After clearing up, we drove south to the next fjord along – Stöðvarfjörður. Whilst smaller than Fáskrúðsfjörður, it packs a punch thanks to our main reason for visiting today – Petra’s stone collection. Petra is sadly no longer of this world, but lived in the village, and spent her life collecting stones and minerals from the mountains nearby. She seemed to have a ‘second sight’, and knew instinctively which stones would contain minerals, so much so that hers is the largest private collection in the world. It gradually took over her house, and then her garden, so that by the end of her life she was living in just one room.
As geologists in a former life, Rich and I were in our element. The whole site feels very calming, and has a luminescence, thanks to the magnificence of the minerals. As the only visitors that morning, we got talking to one of Petra’s daughters who now helps manage the collection. It turned out that her son – Ívar Ingimarsson, used to play football for Ipswich, and that Rich remembered him well! Just like Rich, Petra loved football, and after talking football for a while, her daughter handed us a gift – a copy of a book about Petra, and said that it was from Ívar, who’d also inherited his grandmother’s ‘second sight’. That’s one of the things we love so much about Iceland – gestures of kindness and generosity that touch our hearts every time. Whilst we’re both quite quiet people, we’re interested in and curious about others, and I think they appreciate this. We certainly appreciated the book, and it now takes pride of place on our coffee table.
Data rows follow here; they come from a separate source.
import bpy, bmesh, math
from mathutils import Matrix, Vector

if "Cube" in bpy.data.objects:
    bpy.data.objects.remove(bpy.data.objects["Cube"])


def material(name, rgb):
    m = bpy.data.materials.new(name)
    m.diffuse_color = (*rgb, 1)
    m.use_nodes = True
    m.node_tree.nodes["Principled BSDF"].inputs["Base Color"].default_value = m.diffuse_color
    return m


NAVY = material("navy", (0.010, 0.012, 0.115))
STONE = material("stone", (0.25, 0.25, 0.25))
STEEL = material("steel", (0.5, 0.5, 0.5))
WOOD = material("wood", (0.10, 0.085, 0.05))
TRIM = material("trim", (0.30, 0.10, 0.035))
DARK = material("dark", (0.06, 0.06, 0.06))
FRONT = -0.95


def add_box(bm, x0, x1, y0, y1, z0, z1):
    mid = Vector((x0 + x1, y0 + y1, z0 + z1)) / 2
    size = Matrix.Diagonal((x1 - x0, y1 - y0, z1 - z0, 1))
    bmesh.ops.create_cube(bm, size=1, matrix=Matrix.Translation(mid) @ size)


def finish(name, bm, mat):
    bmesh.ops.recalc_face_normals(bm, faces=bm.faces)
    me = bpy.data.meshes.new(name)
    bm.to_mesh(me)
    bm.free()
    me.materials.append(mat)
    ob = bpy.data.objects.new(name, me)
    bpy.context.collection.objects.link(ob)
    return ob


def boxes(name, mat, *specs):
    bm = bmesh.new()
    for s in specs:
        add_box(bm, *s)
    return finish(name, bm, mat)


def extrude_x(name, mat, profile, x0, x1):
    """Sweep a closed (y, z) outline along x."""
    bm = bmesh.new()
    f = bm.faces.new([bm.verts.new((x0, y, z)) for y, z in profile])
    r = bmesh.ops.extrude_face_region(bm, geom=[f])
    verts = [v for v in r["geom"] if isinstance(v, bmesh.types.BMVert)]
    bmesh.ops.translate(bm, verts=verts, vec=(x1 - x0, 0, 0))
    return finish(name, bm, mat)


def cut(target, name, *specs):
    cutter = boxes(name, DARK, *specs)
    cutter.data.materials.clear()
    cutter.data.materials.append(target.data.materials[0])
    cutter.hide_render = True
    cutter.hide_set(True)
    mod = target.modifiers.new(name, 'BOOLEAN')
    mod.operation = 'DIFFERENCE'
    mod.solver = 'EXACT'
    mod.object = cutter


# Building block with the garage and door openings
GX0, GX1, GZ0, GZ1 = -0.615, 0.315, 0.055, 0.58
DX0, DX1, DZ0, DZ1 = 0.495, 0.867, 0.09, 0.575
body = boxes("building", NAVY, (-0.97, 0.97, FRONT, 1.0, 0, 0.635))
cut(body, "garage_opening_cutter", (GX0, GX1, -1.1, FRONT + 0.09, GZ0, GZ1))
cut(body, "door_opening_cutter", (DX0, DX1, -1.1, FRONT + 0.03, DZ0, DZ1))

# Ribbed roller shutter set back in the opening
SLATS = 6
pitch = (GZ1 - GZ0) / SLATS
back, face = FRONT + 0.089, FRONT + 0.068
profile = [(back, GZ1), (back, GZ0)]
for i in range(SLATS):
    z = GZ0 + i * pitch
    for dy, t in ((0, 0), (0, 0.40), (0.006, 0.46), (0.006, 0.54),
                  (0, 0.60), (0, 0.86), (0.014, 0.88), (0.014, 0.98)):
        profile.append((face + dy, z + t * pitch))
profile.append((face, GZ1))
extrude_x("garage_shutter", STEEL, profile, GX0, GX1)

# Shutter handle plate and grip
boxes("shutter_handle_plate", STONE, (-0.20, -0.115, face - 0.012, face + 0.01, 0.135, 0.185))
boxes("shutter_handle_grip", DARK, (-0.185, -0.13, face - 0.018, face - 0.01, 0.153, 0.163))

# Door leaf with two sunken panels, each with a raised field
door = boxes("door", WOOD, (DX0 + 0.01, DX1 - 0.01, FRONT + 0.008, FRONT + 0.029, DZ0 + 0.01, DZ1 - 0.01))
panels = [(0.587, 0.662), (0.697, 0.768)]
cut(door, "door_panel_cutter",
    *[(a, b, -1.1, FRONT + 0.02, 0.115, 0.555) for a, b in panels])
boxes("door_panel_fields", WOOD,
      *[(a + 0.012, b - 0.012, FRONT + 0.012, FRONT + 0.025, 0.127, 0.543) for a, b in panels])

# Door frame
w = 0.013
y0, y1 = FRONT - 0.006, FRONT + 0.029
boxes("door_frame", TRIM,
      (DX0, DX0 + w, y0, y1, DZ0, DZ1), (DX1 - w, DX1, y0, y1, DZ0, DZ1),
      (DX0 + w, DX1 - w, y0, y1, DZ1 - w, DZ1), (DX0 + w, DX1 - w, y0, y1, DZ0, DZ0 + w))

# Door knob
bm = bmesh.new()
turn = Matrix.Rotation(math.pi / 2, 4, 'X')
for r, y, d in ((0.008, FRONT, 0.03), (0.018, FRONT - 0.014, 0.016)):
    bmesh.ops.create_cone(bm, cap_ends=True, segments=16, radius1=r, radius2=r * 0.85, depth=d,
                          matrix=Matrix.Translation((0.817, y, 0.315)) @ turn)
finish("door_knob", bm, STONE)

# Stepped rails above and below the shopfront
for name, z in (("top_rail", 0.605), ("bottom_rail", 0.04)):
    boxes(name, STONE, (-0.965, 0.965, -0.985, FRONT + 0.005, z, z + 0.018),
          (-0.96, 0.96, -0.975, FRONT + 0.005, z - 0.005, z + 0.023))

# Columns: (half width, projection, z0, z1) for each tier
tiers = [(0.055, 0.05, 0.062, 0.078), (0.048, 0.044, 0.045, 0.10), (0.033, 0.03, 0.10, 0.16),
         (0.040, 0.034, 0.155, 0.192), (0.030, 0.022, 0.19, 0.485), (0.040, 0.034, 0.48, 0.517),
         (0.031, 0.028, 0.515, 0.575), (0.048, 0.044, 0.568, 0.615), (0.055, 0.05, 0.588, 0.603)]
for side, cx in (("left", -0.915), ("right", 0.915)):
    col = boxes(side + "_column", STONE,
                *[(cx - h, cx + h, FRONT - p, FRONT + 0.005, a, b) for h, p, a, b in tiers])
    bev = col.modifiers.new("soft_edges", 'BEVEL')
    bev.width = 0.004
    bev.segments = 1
We left the village feeling very ‘zen’, and parked up at the end of the gravel track which leads to Stöð. From here, we followed a ridiculously scenic trail up the Jafnadalur valley. The snow had only started to melt this high up a few days ago, and Spring plants were emerging in the sunshine. With not another soul in sight, and surrounded by ryholite peaks, we walked up past the snow line until the snow got too deep for our boots, before eating our lunch whilst surveying views to die for.